“We’re inviting everyone in Atlantic Canada to join the party, and everyone in the rest of the country to come for the game and stay for a vacation.”

The CFL said roughly 6,000 temporary seats will be installed at Huskies Stadium to boost capacity for the game to 10,000.

The previous four Touchdown Atlantic games were held in Moncton. Last year, Montreal defeated Toronto 28-22 before 10,126 spectators at Croix-Bleue Medavie Stadium.

“We’ve got that loyal fan base that just loves it and giving up that game is tough for them, especially doing it two years in a row,” said Argos GM Mike (Pinball) Clemons. “But we’ve all been asked to have that greater vision.

“One of the most important pieces of the puzzle when you look at our growth and where we’re going is a team in Atlantic Canada. To me, truly uniting us from coast to coast is a significant sacrifice for our season-ticket holder, but it’s a small sacrifice as we look at the vision of the league and where we’re trying to go.”

Schooners Sports and Entertainment (SSE), a group trying to secure a CFL expansion franchise for Halifax, is again sponsoring the game.

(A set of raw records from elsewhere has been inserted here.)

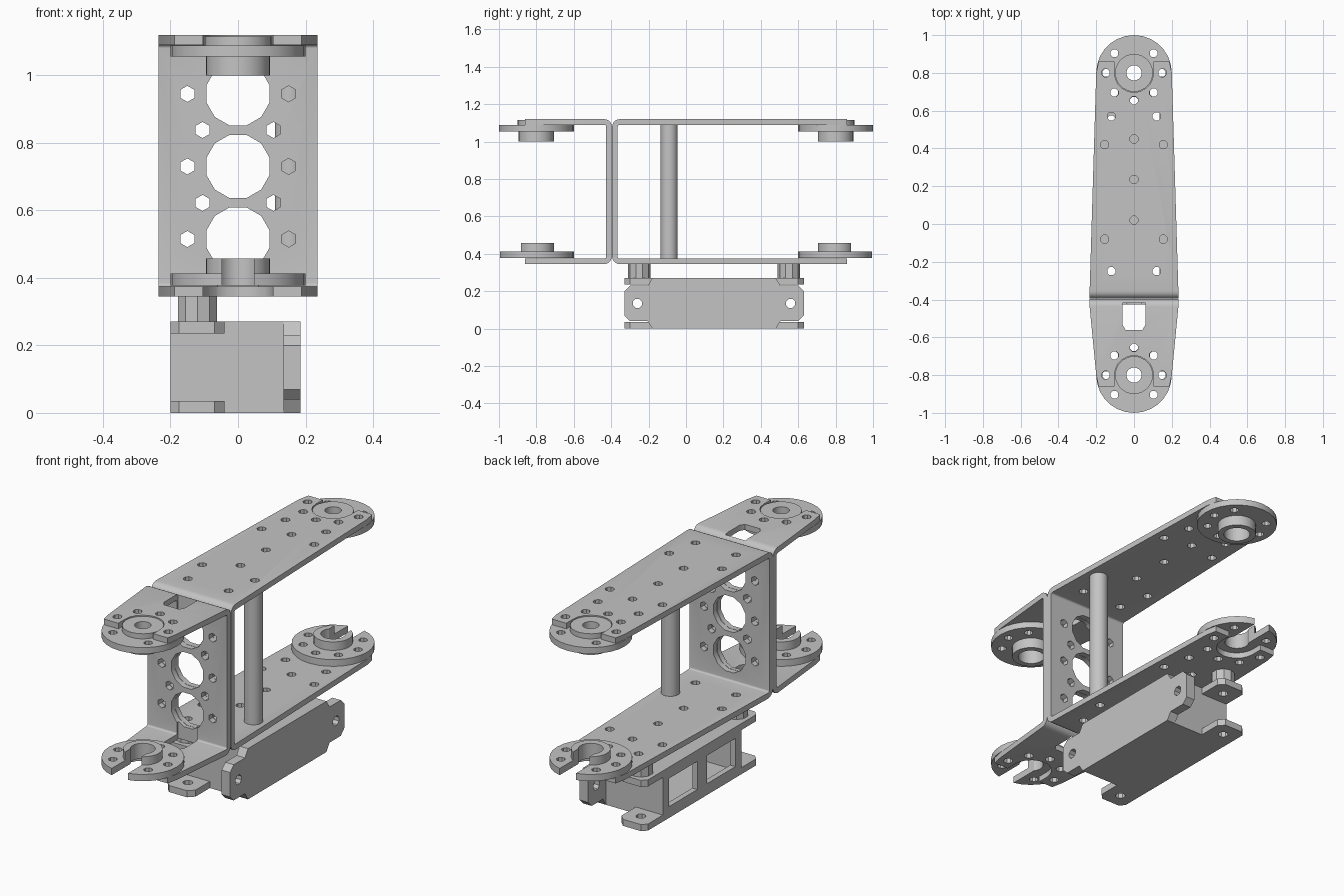
import bpy, bmesh, math
from mathutils import Vector

if "Cube" in bpy.data.objects:
    bpy.data.objects.remove(bpy.data.objects["Cube"], do_unlink=True)

grey = bpy.data.materials.new("metal_grey")
grey.use_nodes = True
COL = (0.55, 0.55, 0.55, 1)
grey.diffuse_color = COL
grey.node_tree.nodes["Principled BSDF"].inputs["Base Color"].default_value = COL


def finish(name, bm):
    bmesh.ops.recalc_face_normals(bm, faces=bm.faces)
    me = bpy.data.meshes.new(name)
    bm.to_mesh(me)
    bm.free()
    ob = bpy.data.objects.new(name, me)
    bpy.context.collection.objects.link(ob)
    me.materials.append(grey)
    return ob


def activate(ob):
    bpy.ops.object.select_all(action='DESELECT')
    ob.select_set(True)
    bpy.context.view_layer.objects.active = ob


def smooth(ob):
    activate(ob)
    bpy.ops.object.shade_smooth_by_angle(angle=math.radians(32))


def add_prism(bm, pts, axis, a, b):
    """Extrude a 2D outline along an axis: x takes (y,z), y takes (x,z), z takes (x,y)."""
    def place(p, h):
        return {'x': (h, p[0], p[1]), 'y': (p[0], h, p[1]), 'z': (p[0], p[1], h)}[axis]
    lo = [bm.verts.new(place(p, a)) for p in pts]
    hi = [bm.verts.new(place(p, b)) for p in pts]
    faces = [bm.faces.new(lo), bm.faces.new(hi[::-1])]
    n = len(pts)
    for i in range(n):
        j = (i + 1) % n
        faces.append(bm.faces.new((lo[i], hi[i], hi[j], lo[j])))
    bmesh.ops.recalc_face_normals(bm, faces=faces)


def prism(name, pts, axis, a, b):
    bm = bmesh.new()
    add_prism(bm, pts, axis, a, b)
    return finish(name, bm)


def circle(cx, cy, r, n=8):
    return [(cx + r * math.cos(2 * math.pi * (i + .5) / n),
             cy + r * math.sin(2 * math.pi * (i + .5) / n)) for i in range(n)]


def rect(x0, x1, y0, y1):
    return [(x0, y0), (x1, y0), (x1, y1), (x0, y1)]


def cut(ob, prisms):
    """Subtract a list of separate (outline, axis, from, to) prisms."""
    bm = bmesh.new()
    for p in prisms:
        add_prism(bm, *p)
    cutter = finish("cutter", bm)
    cutter.hide_render = True
    mod = ob.modifiers.new("cut", 'BOOLEAN')
    mod.operation, mod.solver, mod.object = 'DIFFERENCE', 'EXACT', cutter
    activate(ob)
    bpy.ops.object.modifier_apply(modifier=mod.name)
    bpy.data.objects.remove(cutter, do_unlink=True)


def lathe(name, profile, cy, n=28):
    """Spin a closed (radius, z) loop around the vertical through (0, cy)."""
    bm = bmesh.new()
    rings = [[bm.verts.new((r * math.cos(2 * math.pi * i / n),
                            cy + r * math.sin(2 * math.pi * i / n), z))
              for i in range(n)] for r, z in profile]
    for k in range(len(rings)):
        a, b = rings[k], rings[(k + 1) % len(rings)]
        for i in range(n):
            j = (i + 1) % n
            bm.faces.new((a[i], a[j], b[j], b[i]))
    return finish(name, bm)


Z0, Z1, T, R = 0.345, 1.12, 0.03, 0.04
HORN_Y = 0.8


def c_bracket(name, s, wall):
    """Bent sheet: two tapered arms joined by a wall; s is the arm direction."""
    rows = [(s * .86, Z0, 0, 1, .188), (s * HORN_Y, Z0, 0, 1, .2)]
    for zc, start in ((Z0 + R, 0), (Z1 - R, 90)):
        for k in range(6):
            a = math.radians(start + 18 * k)
            ny, nz = s * math.sin(a), math.cos(a)
            rows.append((wall + s * R - R * ny, zc - R * nz, ny, nz, .235))
    rows += [(s * HORN_Y, Z1, 0, -1, .2), (s * .86, Z1, 0, -1, .188)]
    bm = bmesh.new()
    rings = []
    for y, z, ny, nz, w in rows:
        p, q = (y, z), (y + ny * T, z + nz * T)
        rings.append([bm.verts.new((x, *c)) for x, c in ((-w, p), (w, p), (w, q), (-w, q))])
    for a, b in zip(rings, rings[1:]):
        for i in range(4):
            j = (i + 1) % 4
            bm.faces.new((a[i], a[j], b[j], b[i]))
    bm.faces.new(rings[0])
    bm.faces.new(rings[-1])
    return finish(name, bm)


def pairs(pts):
    return [(sx * x, y) for x, y in pts for sx in ((1, -1) if x else (1,))]


# Wall hole pattern: three large openings and rows of small ones
wall_holes = [(circle(0, z, .097, 12), 'y', -.5, -.3) for z in (.515, .73, .945)]
wall_holes += [(circle(x, z, .024, 6), 'y', -.5, -.3) for x, z in
               pairs([(.15, .515), (.15, .73), (.15, .945), (.105, .622), (.105, .838)])]

# Arm hole patterns
horn_holes = [(.15, HORN_Y), (.104, .696), (0, .655)]
arm_holes = [(.12, .57), (.155, .42), (0, .45), (0, .235), (0, .02), (.155, -.08), (.12, -.25)]

for name, s, wall, extra in (("long_bracket", 1, -.395, arm_holes),
                             ("short_bracket", -1, -.397, [])):
    ob = c_bracket(name, s, wall)
    cuts = [(circle(x, s * y, .023), 'z', .2, 1.3) for x, y in pairs(horn_holes + extra)]
    # Round-bottomed fork slot open at the arm tip
    fork = [(.103 * math.cos(a), s * (HORN_Y + .103 * math.sin(a)))
            for a in [-math.pi * k / 10 for k in range(11)]]
    fork += [(-.103, s * 1.1), (.103, s * 1.1)]
    cuts.append((fork, 'z', .2, 1.3))
    cut(ob, cuts)
    cut(ob, wall_holes)
    if s < 0:
        # Cable slot beside the bend
        slot = [(-.06, -.418), (.06, -.418), (.06, -.535), (.045, -.56), (-.045, -.56), (-.06, -.535)]
        cut(ob, [(slot, 'z', .2, .44), (slot, 'z', 1.03, 1.3)])
    smooth(ob)

# Round horns at the arm tips
for end, s in (("front", -1), ("back", 1)):
    cy = s * HORN_Y
    bolt = [(.147 * math.sin(math.radians(a)), cy - s * .147 * math.cos(math.radians(a)))
            for a in (0, 45, 90, 135, -135, -90, -45)]
    bolts = [(circle(x, y, .022), 'z', .2, 1.3) for x, y in bolt]

    top = lathe(end + "_upper_horn",
                [(.04, 1.115), (.1, 1.115), (.1, 1.088), (.2, 1.088), (.2, 1.055),
                 (.095, 1.055), (.095, 1.0), (.065, 1.0), (.065, 1.075), (.04, 1.075)], cy)
    cut(top, bolts)
    smooth(top)

    low = lathe(end + "_lower_horn",
                [(.06, .377), (.2, .377), (.2, .413), (.095, .413), (.095, .458), (.06, .458)], cy)
    ya, yb = sorted((cy, s * 1.1))
    cut(low, bolts)
    cut(low, [(rect(-.048, .048, ya, yb), 'z', .3, .6)])
    smooth(low)

# Standoff post between the arms
smooth(prism("standoff_post", circle(.155, -.09, .046, 20), 'z', Z0 + T, Z1 - T))

# Motor casing: hollow box with two windows on one side
casing = prism("motor_casing", rect(-.2, .15, -.18, .48), 'z', 0, .27)
cut(casing, [(rect(-.17, .13, -.15, .45), 'z', .03, .24)])
cut(casing, [(rect(.19, .43, .06, .21), 'x', -.3, -.1),
             (rect(-.13, .11, .06, .21), 'x', -.3, -.1)])

# Side plate with chamfered ears
half = [(-.18, 0), (-.205, .04), (-.3, .04), (-.33, .07), (-.33, .2), (-.3, .23), (-.205, .23), (-.18, .27)]
plate = prism("side_plate", half + [(.3 - y, z) for y, z in reversed(half)], 'x', .135, .185)
cut(plate, [(circle(y, .135, .026), 'x', 0, .3) for y in (-.26, .56)])

# Mounting tabs and spacers at both ends of the casing
tab = [(-.2, -.17), (-.2, -.305), (-.175, -.33), (-.07, -.33), (-.04, -.3), (-.04, -.17)]
for end, flip in (("front", False), ("back", True)):
    pts = [(x, .3 - y if flip else y) for x, y in tab]
    hy = .55 if flip else -.25
    for level, z in (("lower", 0), ("upper", .235)):
        ob = prism(f"{end}_{level}_tab", pts, 'z', z, z + .035)
        cut(ob, [(circle(-.12, hy, .025), 'z', -.1, .4)])
    spacer = prism(end + "_spacer", circle(-.12, hy, .06, 10), 'z', .268, Z0 + .002)
    cut(spacer, [(circle(-.12, hy, .025), 'z', .1, .5)])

It did so also last year.

“The game here in 2005 had over 10,000 fans and I think having a regular-season game is super exciting,” said Bruce Bowser, a founder and owner of SSE. “We’ve been promoting Saskatchewan as a sort of a role model for what football in Atlantic Canada could look like with the fans, fan base and enthusiasm they have around the team.

“Atlantic Canadians seeing Roughriders fans and Riderville here is going to really be inspiring.”

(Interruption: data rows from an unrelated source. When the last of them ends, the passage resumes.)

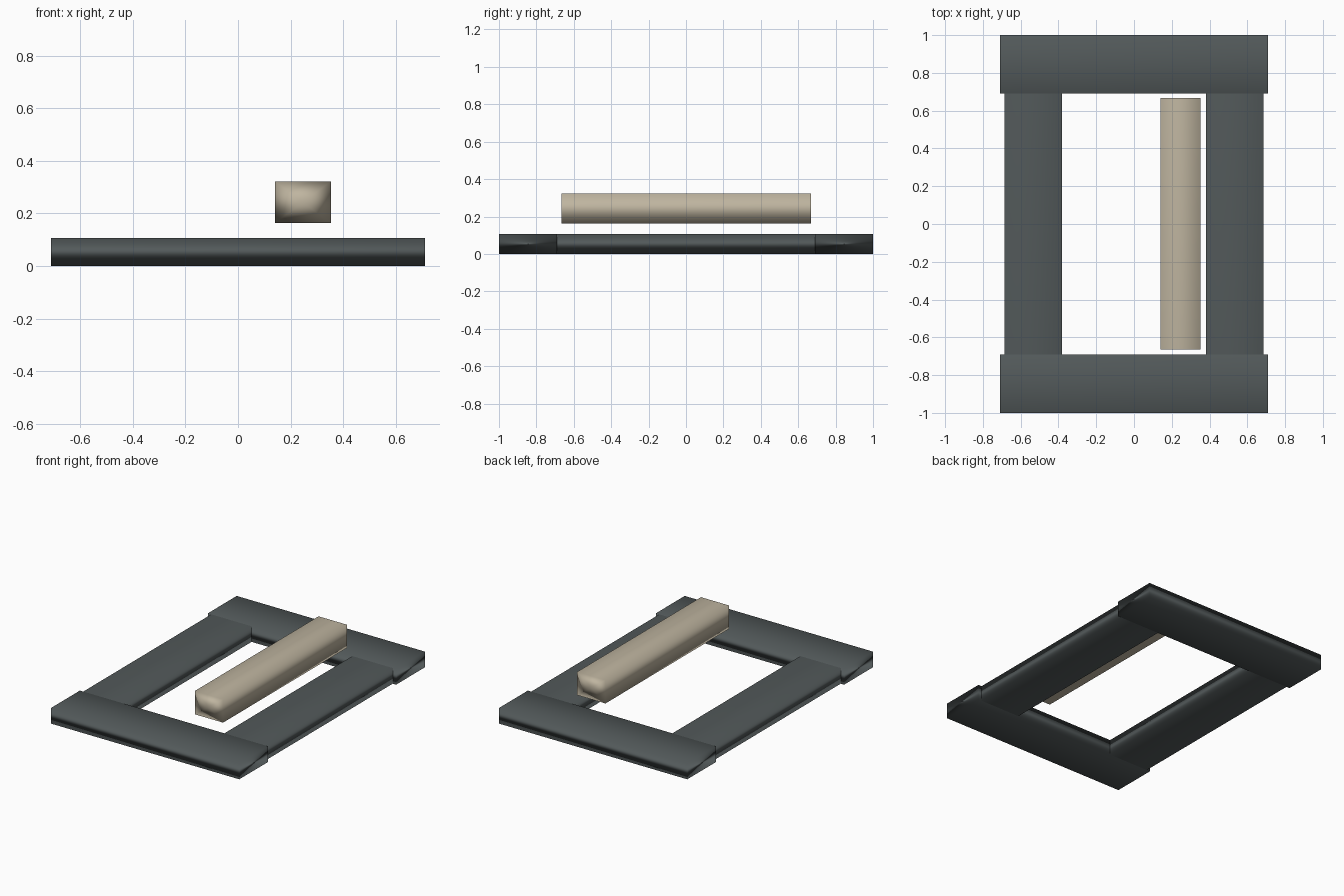
import bpy, bmesh

if "Cube" in bpy.data.objects:
    bpy.data.objects.remove(bpy.data.objects["Cube"])


def material(name, rgb):
    m = bpy.data.materials.new(name)
    m.diffuse_color = (*rgb, 1)
    m.use_nodes = True
    m.node_tree.nodes["Principled BSDF"].inputs["Base Color"].default_value = m.diffuse_color
    return m


slate = material("dark slate", (0.085, 0.1, 0.102))
tan = material("warm tan", (0.52, 0.46, 0.35))


def bar(name, lo, hi, mat, poke_ends=False):
    """Softly shaded box between two corners, optionally with centred end fans."""
    bm = bmesh.new()
    bmesh.ops.create_cube(bm, size=1)
    for v in bm.verts:
        v.co = [(lo[i] + hi[i]) / 2 + v.co[i] * (hi[i] - lo[i]) for i in range(3)]
    bm.normal_update()
    if poke_ends:
        bmesh.ops.poke(bm, faces=[f for f in bm.faces if abs(f.normal.y) > 0.9])
    for f in bm.faces:
        f.smooth = True
    me = bpy.data.meshes.new(name)
    bm.to_mesh(me)
    bm.free()
    me.materials.append(mat)
    ob = bpy.data.objects.new(name, me)
    bpy.context.collection.objects.link(ob)
    # large faces dominate the shared normals
    ob.modifiers.new("area_normals", 'WEIGHTED_NORMAL').mode = 'FACE_AREA'


# Flat frame: wide end rails overlap slightly narrower side rails
for name, y0, y1 in (("front_rail", -1, -0.69), ("back_rail", 0.69, 1)):
    bar(name, (-0.71, y0, 0), (0.71, y1, 0.107), slate)
for name, x0, x1 in (("left_rail", -0.685, -0.38), ("right_rail", 0.38, 0.685)):
    bar(name, (x0, -0.98, 0.0005), (x1, 0.98, 0.1065), slate)

# Loose slat floating above the opening
bar("slat", (0.14, -0.665, 0.163), (0.353, 0.668, 0.322), tan, poke_ends=True)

Last month, Halifax Regional Municipality voted in favour of providing a one-time $20-million contribution to a proposed CFL-friendly stadium so long as it was located at a site other than Shannon Park. SSE had settled on a six- to eight-hectare site at Shannon Park, a surplus military site in north-end Dartmouth, for $110-million stadium.

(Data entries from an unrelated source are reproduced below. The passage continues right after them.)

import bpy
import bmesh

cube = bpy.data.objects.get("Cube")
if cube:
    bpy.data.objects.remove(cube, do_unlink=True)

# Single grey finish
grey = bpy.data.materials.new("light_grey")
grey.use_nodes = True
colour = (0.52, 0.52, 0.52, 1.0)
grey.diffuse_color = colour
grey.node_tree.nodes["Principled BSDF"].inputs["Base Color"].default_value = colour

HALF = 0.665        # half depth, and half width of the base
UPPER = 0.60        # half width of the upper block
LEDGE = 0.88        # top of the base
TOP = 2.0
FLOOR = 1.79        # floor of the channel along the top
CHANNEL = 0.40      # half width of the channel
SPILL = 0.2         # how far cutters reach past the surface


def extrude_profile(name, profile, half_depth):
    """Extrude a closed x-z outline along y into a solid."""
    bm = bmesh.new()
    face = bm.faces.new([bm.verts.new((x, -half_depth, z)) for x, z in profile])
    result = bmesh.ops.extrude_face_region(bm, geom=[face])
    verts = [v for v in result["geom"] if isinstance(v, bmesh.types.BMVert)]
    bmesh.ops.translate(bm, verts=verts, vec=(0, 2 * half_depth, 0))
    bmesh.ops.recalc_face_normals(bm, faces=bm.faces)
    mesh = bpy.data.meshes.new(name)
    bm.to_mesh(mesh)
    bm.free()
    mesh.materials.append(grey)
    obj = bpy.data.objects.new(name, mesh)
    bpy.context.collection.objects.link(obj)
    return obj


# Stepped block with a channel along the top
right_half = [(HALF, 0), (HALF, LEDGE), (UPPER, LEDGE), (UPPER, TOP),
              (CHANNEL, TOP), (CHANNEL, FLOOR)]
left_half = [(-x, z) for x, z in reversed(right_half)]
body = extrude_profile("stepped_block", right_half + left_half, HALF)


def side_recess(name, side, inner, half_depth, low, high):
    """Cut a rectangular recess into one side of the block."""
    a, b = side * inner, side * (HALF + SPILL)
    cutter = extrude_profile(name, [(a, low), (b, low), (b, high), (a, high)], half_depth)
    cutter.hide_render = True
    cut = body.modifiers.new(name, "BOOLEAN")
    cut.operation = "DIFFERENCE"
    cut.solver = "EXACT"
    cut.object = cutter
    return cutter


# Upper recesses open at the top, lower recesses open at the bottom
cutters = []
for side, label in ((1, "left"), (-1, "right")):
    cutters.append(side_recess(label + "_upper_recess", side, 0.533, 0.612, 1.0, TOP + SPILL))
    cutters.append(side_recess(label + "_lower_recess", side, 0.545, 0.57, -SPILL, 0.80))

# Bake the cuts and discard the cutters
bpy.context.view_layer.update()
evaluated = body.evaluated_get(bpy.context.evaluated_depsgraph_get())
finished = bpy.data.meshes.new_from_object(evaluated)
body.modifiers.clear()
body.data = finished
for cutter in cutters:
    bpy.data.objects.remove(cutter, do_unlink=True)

But a report suggested the site lacks transportation options to get spectators to and from the venue and would need millions of dollars in infrastructure investment.

Ambrosie has remained bullish on Halifax becoming the league’s 10th franchise. But he has stated repeatedly it’s contingent on a suitable stadium being built in the largest city in Atlantic Canada.

“It’s a slow process, a lot slower than what I’m used to as an entrepreneur,” Bowser said. “We’re now out looking at other sites, we’re working very closely with the league and some of the teams to bring in their areas of expertise in buildings and team operations and management so we put the right plans together.”

Tickets will go on sale at the end of next month. Although prices weren’t announced, Ambrosie stressed the game will be affordable with an average ticket price of approximately $50.

For Lauther, a 10th team in the CFL would only reinforce what he’s continually told people across the league about the Maritimes.

“I’d like showing off where I’m from,” he said. “I always try to tell my teammates coaches and everyone else, how awesome it is out here and what it’s like.

“No one really has a chance to come out … but for me to be able to come back and at least play a couple games each year where friends and family could come see would be so special.”